Source texts of formatted documents:
****************************************

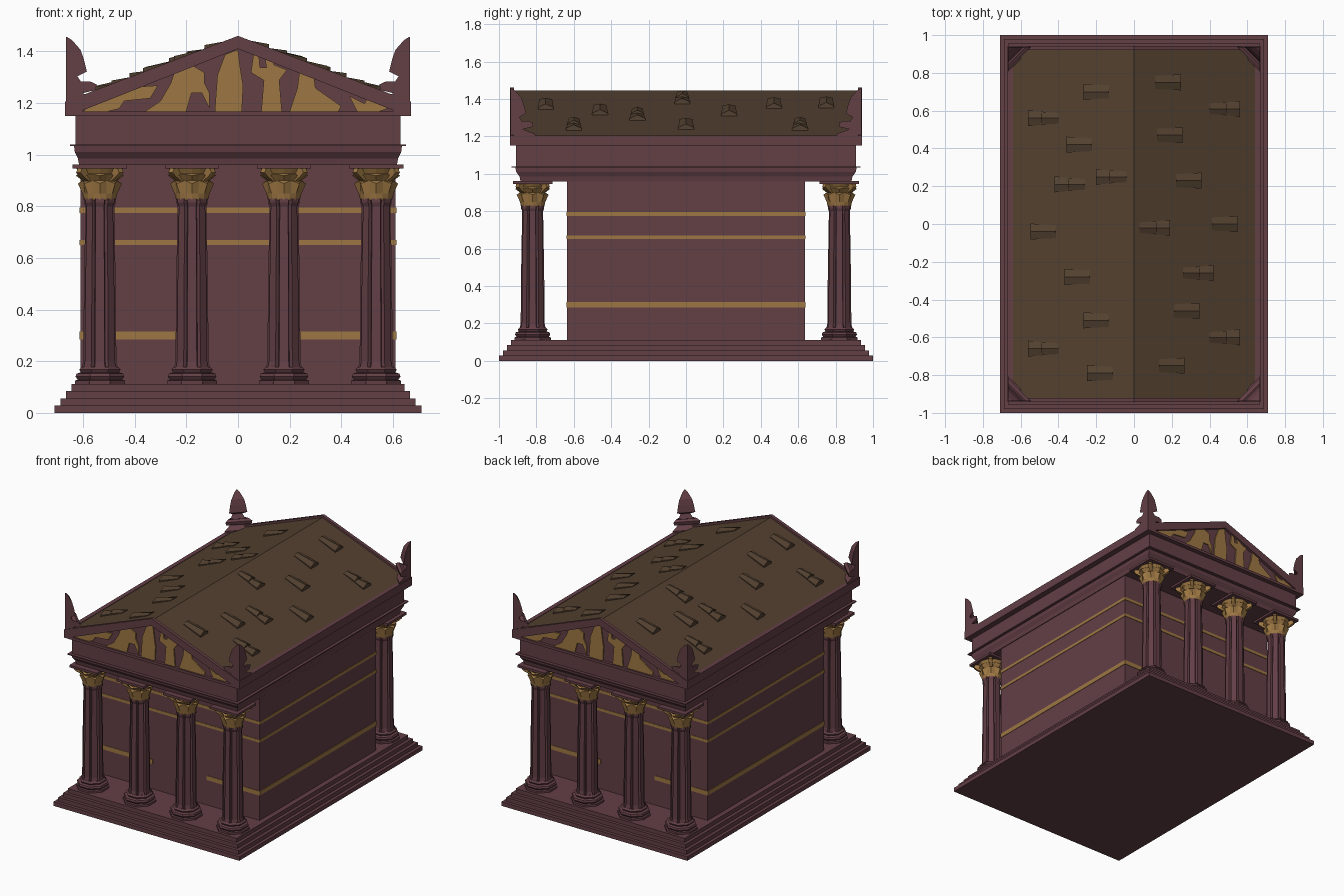
import bpy, bmesh, math
from mathutils import Vector

cube = bpy.data.objects.get("Cube")
if cube:
    bpy.data.objects.remove(cube, do_unlink=True)


def material(name, rgb):
    m = bpy.data.materials.new(name)
    m.use_nodes = True
    m.diffuse_color = (*rgb, 1)
    bsdf = m.node_tree.nodes["Principled BSDF"]
    bsdf.inputs["Base Color"].default_value = (*rgb, 1)
    bsdf.inputs["Roughness"].default_value = 0.9
    return m


STONE = material("mauve stone", (0.125, 0.05, 0.06))
GOLD = material("dull gold", (0.34, 0.185, 0.057))
ROOF = material("brown roof", (0.086, 0.052, 0.029))


def finish(name, bm, *mats):
    bmesh.ops.recalc_face_normals(bm, faces=bm.faces)
    mesh = bpy.data.meshes.new(name)
    bm.to_mesh(mesh)
    bm.free()
    for m in mats:
        mesh.materials.append(m)
    obj = bpy.data.objects.new(name, mesh)
    bpy.context.collection.objects.link(obj)
    return obj


def copy(obj, name, location=(0, 0, 0), turn=0.0):
    other = bpy.data.objects.new(name, obj.data)
    other.location = location
    other.rotation_euler.z = turn
    bpy.context.collection.objects.link(other)
    return other


def add_loft(bm, rings):
    """Skin a stack of equal-length rings and cap both ends."""
    loops = [[bm.verts.new(p) for p in ring] for ring in rings]
    n = len(loops[0])
    for a, b in zip(loops, loops[1:]):
        for i in range(n):
            j = (i + 1) % n
            bm.faces.new((a[i], a[j], b[j], b[i]))
    bm.faces.new(loops[0][::-1])
    bm.faces.new(loops[-1])


def loft(name, rings, mat):
    bm = bmesh.new()
    add_loft(bm, rings)
    return finish(name, bm, mat)


def rect(hx, hy, z):
    return [(-hx, -hy, z), (hx, -hy, z), (hx, hy, z), (-hx, hy, z)]


def slab(name, hx, hy, z0, z1, mat=STONE):
    return loft(name, [rect(hx, hy, z0), rect(hx, hy, z1)], mat)


def box(name, x0, x1, y0, y1, z0, z1, mat):
    ring = [(x0, y0), (x1, y0), (x1, y1), (x0, y1)]
    return loft(name, [[(x, y, z) for x, y in ring] for z in (z0, z1)], mat)


def prism(name, outline, y0, y1, mat):
    return loft(name, [[(x, y, z) for x, z in outline] for y in (y0, y1)], mat)


# Stepped platform
bm = bmesh.new()
rings = []
for i in range(4):
    hx, hy = 0.71 - 0.0217 * i, 1 - 0.0217 * i
    rings += [rect(hx, hy, 0.028 * i), rect(hx, hy, 0.028 * (i + 1))]
add_loft(bm, rings)
finish("stepped_platform", bm, STONE)

# Inner hall and its painted bands; the low band stops at the doorways
HX, HY = 0.61, 0.635
slab("hall_walls", HX, HY, 0.112, 0.96)
T = 0.003
slab("upper_band", HX + T, HY + T, 0.775, 0.795, GOLD)
slab("middle_band", HX + T, HY + T, 0.65, 0.67, GOLD)
for s, side in ((-1, "right"), (1, "left")):
    xs = sorted((s * HX, s * (HX + T)))
    box(f"low_band_{side}", *xs, -HY - T, HY + T, 0.285, 0.315, GOLD)
    for t, end in ((-1, "front"), (1, "back")):
        xs, ys = sorted((s * 0.205, s * HX)), sorted((t * HY, t * (HY + T)))
        box(f"low_band_{end}_{side}", *xs, *ys, 0.285, 0.315, GOLD)


# Columns
def octagon(apothem, z):
    r = apothem / math.cos(math.pi / 8)
    return [(r * math.cos(a), r * math.sin(a), z)
            for a in (math.pi / 8 * (2 * i + 1) for i in range(8))]


def fluted(r, z):
    pts = []
    for i in range(8):
        for deg, k in ((-16, 1.04), (16, 1.04), (22.5, 0.84)):
            a = math.radians(45 * i + deg)
            pts.append((r * k * math.cos(a), r * k * math.sin(a), z))
    return pts


def leafy(valley, tip, z, dip=0.0):
    return [((tip if i % 2 == 0 else valley) * math.cos(i * math.pi / 8),
             (tip if i % 2 == 0 else valley) * math.sin(i * math.pi / 8),
             z - (dip if i % 2 == 0 else 0)) for i in range(16)]


base = loft("column_base", [octagon(r, z) for r, z in (
    (0.097, 0.112), (0.097, 0.125), (0.086, 0.128), (0.094, 0.14), (0.09, 0.152),
    (0.074, 0.157), (0.08, 0.168), (0.07, 0.178))], STONE)
shaft = loft("column_shaft", [fluted(r, z) for r, z in (
    (0.07, 0.17), (0.064, 0.2), (0.062, 0.45), (0.056, 0.8), (0.062, 0.815), (0.062, 0.83))], STONE)
capital = loft("column_capital", [
    leafy(0.062, 0.062, 0.825), leafy(0.066, 0.068, 0.85), leafy(0.07, 0.085, 0.9, 0.012),
    leafy(0.066, 0.068, 0.9), leafy(0.08, 0.093, 0.925, 0.006), leafy(0.076, 0.08, 0.928),
    leafy(0.088, 0.09, 0.946)], GOLD)
abacus = slab("column_abacus", 0.105, 0.105, 0.946, 0.962)
bm = bmesh.new()
for i in range(4):                       # corner scrolls under the abacus
    a = math.radians(45 + 90 * i)
    out, across = Vector((math.cos(a), math.sin(a), 0)), Vector((-math.sin(a), math.cos(a), 0))
    add_loft(bm, [[out * r + across * w + Vector((0, 0, z)) for r, z in
                   ((0.06, 0.89), (0.1, 0.915), (0.118, 0.93), (0.11, 0.946), (0.06, 0.946))]
                  for w in (-0.012, 0.012)])
scrolls = finish("capital_scrolls", bm, GOLD)
parts = (base, shaft, capital, abacus, scrolls)
spots = [(x, y, 0) for y in (-0.82, 0.82) for x in (-0.535, -0.178, 0.178, 0.535)]
for part in parts:
    part.location = spots[0]
    for i, spot in enumerate(spots[1:], 2):
        copy(part, f"{part.name}_{i}", spot)

# Entablature
loft("architrave", [rect(0.615, 0.885, 0.96), rect(0.62, 0.89, 0.985),
                    rect(0.632, 0.908, 1.01), rect(0.635, 0.912, 1.035)], STONE)
slab("ledge", 0.65, 0.932, 1.033, 1.04)
slab("frieze", 0.63, 0.91, 1.04, 1.15)
slab("cornice", 0.67, 0.94, 1.15, 1.166)
for s, side in ((-1, "right"), (1, "left")):
    xs = sorted((s * 0.64, s * 0.67))
    box(f"eave_{side}", *xs, -0.94, 0.94, 1.166, 1.205, STONE)

# Roof body, brown on the slopes and stone on the gable ends
roof = prism("roof", [(-0.645, 1.16), (0.645, 1.16), (0.645, 1.2), (0, 1.446), (-0.645, 1.2)],
             -0.922, 0.922, ROOF)
roof.data.materials.append(STONE)
for f in roof.data.polygons:
    f.material_index = 1 if abs(f.normal.y) > 0.9 else 0

# Gable frames
bm = bmesh.new()
outer = [(-0.67, 1.15), (0.67, 1.15), (0.67, 1.205), (0, 1.46), (-0.67, 1.205)]
inner = [(-0.6, 1.168), (0.6, 1.168), (0.6, 1.172), (0, 1.41), (-0.6, 1.172)]
o, n = ([bm.verts.new((x, -0.942, z)) for x, z in ring] for ring in (outer, inner))
faces = [bm.faces.new((o[i], o[(i + 1) % 5], n[(i + 1) % 5], n[i])) for i in range(5)]
ext = bmesh.ops.extrude_face_region(bm, geom=faces)
bmesh.ops.translate(bm, vec=(0, 0.022, 0),
                    verts=[v for v in ext["geom"] if isinstance(v, bmesh.types.BMVert)])
frame = finish("gable_frame_front", bm, STONE)
copy(frame, "gable_frame_back", turn=math.pi)

# Gable figures, as (x, height above the gable floor) in hundredths
figures = {
    "reclining": [(-60, 0), (-53, 6), (-46, 9), (-31, 10), (-34, 5), (-44, 4), (-46, 1), (-50, 0)],
    "seated": [(-36, 0), (-30, 4), (-26, 11), (-24, 17), (-18, 18), (-13, 15), (-13, 11),
               (-11, 7), (-11, 1), (-14, 7), (-18, 7), (-20, 0)],
    "standing": [(-9, 0), (-8, 14), (-5, 22), (0, 24), (1, 16), (2, 10), (1.5, 0)],
    "gesturing": [(9, 0), (10, 12), (5, 15), (6, 22), (8, 23), (8.5, 17), (11, 17), (10, 23),
                  (14, 21), (14, 18), (19, 16), (16, 12), (17, 0)],
    "kneeling": [(20, 0), (23, 9), (24, 17), (29, 17), (30, 9), (40, 2), (39, 0)],
    "crouching": [(43, 6), (49, 3), (51, 7), (58, 1), (55, 0), (46, 0)],
}
for name, pts in figures.items():
    outline = [(x / 100, 1.168 + z / 100) for x, z in pts]
    fig = prism(f"{name}_figure_front", outline, -0.93, -0.921, GOLD)
    copy(fig, f"{name}_figure_back", turn=math.pi)

# Corner ornaments: wedge-shaped palmettes wrapping each roof corner
profile = [(0.13, 1.2), (0.13, 1.215), (0.1, 1.225), (0.065, 1.238), (0.115, 1.25),
           (0.12, 1.272), (0.095, 1.283), (0.065, 1.274), (0.045, 1.303), (0.082, 1.322),
           (0.07, 1.37), (0.057, 1.406), (0.025, 1.443), (0.004, 1.456)]
for sx, sy, name in ((1, 1, "back_left"), (-1, 1, "back_right"),
                     (1, -1, "front_left"), (-1, -1, "front_right")):
    cx, cy = sx * 0.667, sy * 0.937
    loft(f"corner_ornament_{name}",
         [[(cx, cy, z), (cx - sx * w, cy, z), (cx, cy - sy * w, z)] for w, z in profile], STONE)

# Scattered ridged tiles, gabled across and lifted at the lower end
SLOPE = (1.446 - 1.2) / 0.645


def add_tile(bm, x, y, length, width, lift):
    s = 1 if x > 0 else -1
    rings = []
    for d, w, h in ((-length / 2, width * 0.8, 0.01), (length / 2, width, lift)):
        px = x + s * d
        z = 1.446 - SLOPE * abs(px)
        rings.append([(px, y - w / 2, z - 0.01), (px, y - w / 2, z + h * 0.35),
                      (px, y, z + h), (px, y + w / 2, z + h * 0.35), (px, y + w / 2, z - 0.01)])
    add_loft(bm, rings)


singles = [(-20, 70), (-29, 42), (-48, -4), (-30, -28), (-20, -51), (-18, -79),
           (18, 75), (19, 47), (29, 23), (48, 0), (28, -46), (20, -75)]
doubles = [(-48, 56), (-34, 21), (-12, 25), (-48, -66),
           (48, 61), (11, -2), (34, -26), (48, -60)]
bm = bmesh.new()
for x, y in singles:
    add_tile(bm, x / 100, y / 100, 0.135, 0.085, 0.03)
for x, y in doubles:
    s = 1 if x > 0 else -1
    add_tile(bm, x / 100 - s * 0.035, y / 100, 0.09, 0.07, 0.028)
    add_tile(bm, x / 100 + s * 0.04, y / 100, 0.08, 0.085, 0.03)
finish("roof_tiles", bm, ROOF)
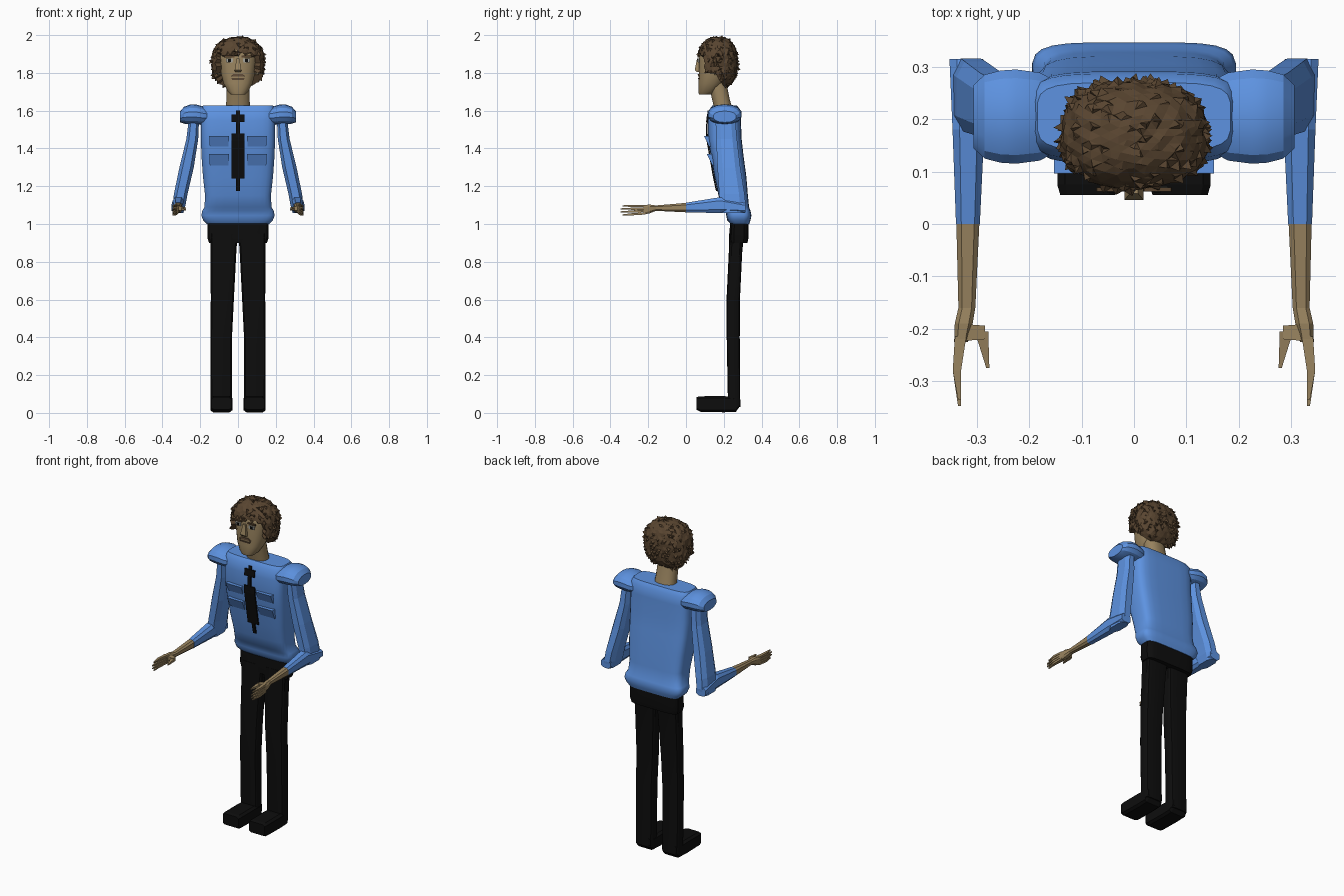
import bpy, bmesh, math, random
from mathutils import Vector

random.seed(4)
old = bpy.data.objects.get("Cube")
if old:
    bpy.data.objects.remove(old, do_unlink=True)


def material(name, r, g, b):
    m = bpy.data.materials.new(name)
    m.use_nodes = True
    m.diffuse_color = (r, g, b, 1)
    bsdf = next(n for n in m.node_tree.nodes if n.type == 'BSDF_PRINCIPLED')
    bsdf.inputs["Base Color"].default_value = (r, g, b, 1)
    bsdf.inputs["Roughness"].default_value = 0.8
    return m


BLUE = material("shirt blue", .11, .29, .75)
SKIN = material("skin tan", .32, .23, .115)
HAIR = material("hair brown", .10, .06, .03)
BLACK = material("cloth black", .004, .004, .004)
WHITE = material("eye grey", .4, .4, .36)
LIP = material("lip brown", .13, .08, .045)


def finish(name, bm, mat, mirror=False, smooth=None):
    bmesh.ops.recalc_face_normals(bm, faces=bm.faces)
    me = bpy.data.meshes.new(name)
    bm.to_mesh(me)
    bm.free()
    me.materials.append(mat)
    ob = bpy.data.objects.new(name, me)
    bpy.context.collection.objects.link(ob)
    if smooth:
        bpy.ops.object.select_all(action='DESELECT')
        ob.select_set(True)
        bpy.context.view_layer.objects.active = ob
        bpy.ops.object.shade_smooth_by_angle(angle=math.radians(smooth))
    if mirror:
        ob.modifiers.new("mirror", 'MIRROR')
    return ob


def loft(name, mat, rings, axis='z', n=4, p=50, mirror=False, smooth=None):
    """Skin superellipse rings (x, y, z, radius a, radius b) set across an axis."""
    bm = bmesh.new()
    loops = []
    for x, y, z, ra, rb in rings:
        loop = []
        for i in range(n):
            t = 2 * math.pi * (i + .5) / n
            c, s = math.cos(t), math.sin(t)
            a = ra * math.copysign(abs(c) ** (2 / p), c)
            b = rb * math.copysign(abs(s) ** (2 / p), s)
            co = {'z': (x + a, y + b, z), 'x': (x, y + a, z + b),
                  'y': (x + a, y, z + b)}[axis]
            loop.append(bm.verts.new(co))
        loops.append(loop)
    for lo, hi in zip(loops, loops[1:]):
        for i in range(n):
            j = (i + 1) % n
            bm.faces.new((lo[i], lo[j], hi[j], hi[i]))
    bm.faces.new(loops[0][::-1])
    bm.faces.new(loops[-1])
    return finish(name, bm, mat, mirror, smooth)


# Shirt body, leaning forward toward the chest
TORSO = [(1.0, .285, .165, .05), (1.02, .28, .185, .062), (1.045, .28, .195, .067),
         (1.07, .275, .19, .067), (1.09, .262, .178, .072), (1.15, .25, .175, .078),
         (1.25, .235, .186, .085), (1.36, .218, .194, .087), (1.45, .205, .197, .09),
         (1.55, .203, .197, .088), (1.605, .205, .198, .082), (1.628, .205, .185, .065)]
loft("shirt_body", BLUE, [(0, y, z, a, b) for z, y, a, b in TORSO],
     n=24, p=4.5, smooth=35)


def chest(z):
    """Front surface of the shirt at a height."""
    for (z0, y0, _, b0), (z1, y1, _, b1) in zip(TORSO, TORSO[1:]):
        if z0 <= z <= z1:
            t = (z - z0) / (z1 - z0)
            return (y0 - b0) * (1 - t) + (y1 - b1) * t


# Chest flaps and pockets, jutting out at their top edge
for label, low, high in (("pocket", 1.31, 1.37), ("chest_flap", 1.41, 1.465)):
    loft(label, BLUE, [(.1, chest(low) + .01, low, .05, .01),
                       (.1, chest(high) - .003, high, .053, .016)], mirror=True)

# Tie: thin strip, wide blade and knot
for label, low, high, half in (("tie_strip", 1.175, 1.6, .01),
                               ("tie_blade", 1.24, 1.48, .036),
                               ("tie_knot", 1.54, 1.58, .034)):
    heights = [low + (high - low) * i / 6 for i in range(7)]
    loft(label, BLACK, [(0, chest(z) - .004, z, half, .004) for z in heights])

# Shoulder caps
loft("shoulder", BLUE, [(.15, .205, 1.57, .07, .04), (.18, .205, 1.573, .086, .048),
                        (.225, .205, 1.58, .092, .054), (.255, .205, 1.58, .09, .052),
                        (.285, .205, 1.576, .082, .045), (.306, .205, 1.568, .062, .03)],
     'x', 14, 2.2, True, 25)

# Arms bent at the elbow
loft("upper_arm", BLUE, [(.318, .25, 1.058, .03, .066), (.312, .247, 1.1, .036, .073),
                         (.303, .243, 1.16, .038, .071), (.272, .227, 1.3, .04, .064),
                         (.242, .215, 1.45, .033, .058), (.232, .208, 1.57, .028, .055)],
     n=8, p=3, mirror=True)
loft("forearm_sleeve", BLUE, [(.32, .315, 1.085, .034, .026), (.316, .18, 1.1, .032, .044),
                              (.317, 0, 1.087, .024, .027)], 'y', 8, 3, True)
loft("forearm", SKIN, [(.317, .01, 1.087, .0235, .027), (.319, -.16, 1.084, .017, .015),
                       (.325, -.19, 1.08, .018, .024), (.33, -.225, 1.075, .014, .027)],
     'y', 8, 3, True)
for i in range(4):
    z = 1.056 + i * .013
    tip = 1.048 + i * .016
    reach = -.335 - .012 * (i in (1, 2))
    loft("finger", SKIN, [(.331, -.215, z, .011, .006), (.338, -.28, (z + tip) / 2, .008, .006),
                          (.333, reach, tip, .003, .003)], 'y', mirror=True)
loft("thumb_base", SKIN, [(.32, -.207, 1.085, .016, .012), (.284, -.207, 1.08, .013, .01)],
     'x', mirror=True)
loft("thumb_tip", SKIN, [(.291, -.205, 1.08, .013, .009), (.279, -.275, 1.075, .003, .004)],
     'y', mirror=True)

# Trousers and shoes
loft("trouser_hips", BLACK, [(0, .278, .9, .155, .048), (0, .28, .93, .164, .052),
                             (0, .283, 1.02, .164, .049)], n=16, p=5, smooth=35)
loft("trouser_leg", BLACK, [(.089, .255, .03, .057, .033), (.089, .25, .4, .058, .035),
                            (.083, .25, .6, .062, .036), (.077, .262, .85, .069, .036),
                            (.074, .268, .95, .073, .04)], n=12, p=5, mirror=True, smooth=35)
loft("shoe", BLACK, [(.088, .287, .06, .05, .022), (.088, .265, .045, .059, .04),
                     (.088, .2, .046, .06, .044), (.088, .075, .047, .06, .042),
                     (.088, .055, .05, .054, .034)], 'y', 8, 6, True)

# Neck and head
loft("neck", SKIN, [(0, .2, 1.6, .067, .05), (0, .185, 1.66, .063, .048),
                    (0, .165, 1.75, .06, .05)], n=12, p=2.4, smooth=40)
loft("head", SKIN, [(0, .103, 1.685, .038, .035), (0, .112, 1.7, .054, .047),
                    (0, .132, 1.745, .078, .067), (0, .145, 1.79, .09, .078),
                    (0, .155, 1.87, .102, .089), (0, .16, 1.92, .1, .09),
                    (0, .16, 1.96, .07, .06)], n=16, p=2.5, smooth=40)
loft("nose", SKIN, [(0, .068, 1.805, .017, .012), (0, .06, 1.815, .018, .014),
                    (0, .066, 1.875, .008, .008)])
loft("ear", SKIN, [(.1, .16, 1.79, .008, .01), (.11, .162, 1.83, .012, .02),
                   (.108, .165, 1.86, .01, .02)], n=8, p=2, mirror=True)

# Face plates
loft("eye", WHITE, [(.045, .068, 1.855, .017, .004), (.045, .067, 1.875, .019, .004)],
     mirror=True)
loft("pupil", BLACK, [(.045, .065, 1.857, .007, .004), (.045, .064, 1.874, .007, .004)],
     mirror=True)
loft("eyebrow", HAIR, [(.045, .066, 1.882, .028, .004), (.045, .066, 1.891, .026, .004)],
     mirror=True)
loft("mouth", LIP, [(0, .07, 1.762, .03, .004), (0, .0675, 1.772, .036, .004)])
loft("upper_lip", LIP, [(0, .067, 1.78, .04, .004), (0, .066, 1.794, .025, .004)])


# Spiky hair: a squared-off ball pulled inside the head over the face and neck
def bare(co):
    edge = 1.89 if co.y < .12 else max(1.715, 1.83 - (co.y - .12) * 1.4)
    if co.y < .16 and abs(co.x) > .105:
        edge = 1.79
    return co.z < edge


centre = Vector((0, .168, 1.853))
size = Vector((.14, .105, .137))
bm = bmesh.new()
bmesh.ops.create_icosphere(bm, subdivisions=4, radius=1)
for v in bm.verts:
    d = v.co.normalized()
    r = sum(abs(k) ** 2.5 for k in d) ** (-1 / 2.5)
    d = d * r * random.uniform(.97, 1.02)
    full = centre + Vector(a * b for a, b in zip(d, size))
    v.co = centre + (full - centre) * .5 if bare(full) else full
bm.normal_update()
tufts = [f for f in bm.faces
         if not any((v.co - centre).length < .085 for v in f.verts) and random.random() < .3]
poked = bmesh.ops.poke(bm, faces=tufts)
for v in poked["verts"]:
    out = (v.co - centre).normalized()
    sway = Vector((random.uniform(-1, 1), random.uniform(-1, 1), random.uniform(-1.6, .2)))
    v.co += out * random.uniform(.004, .012) + sway * .007
    v.co.z = min(v.co.z, 2.0)
finish("hair", bm, HAIR)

****************************************

§ **What to work on**
Within the records above, the line carrying "poked = bmesh.ops.poke(bm, faces=tufts)" starts the range and the last line ends it. Set down that range exactly.

§ **Response below**
poked = bmesh.ops.poke(bm, faces=tufts)
for v in poked["verts"]:
    out = (v.co - centre).normalized()
    sway = Vector((random.uniform(-1, 1), random.uniform(-1, 1), random.uniform(-1.6, .2)))
    v.co += out * random.uniform(.004, .012) + sway * .007
    v.co.z = min(v.co.z, 2.0)
finish("hair", bm, HAIR)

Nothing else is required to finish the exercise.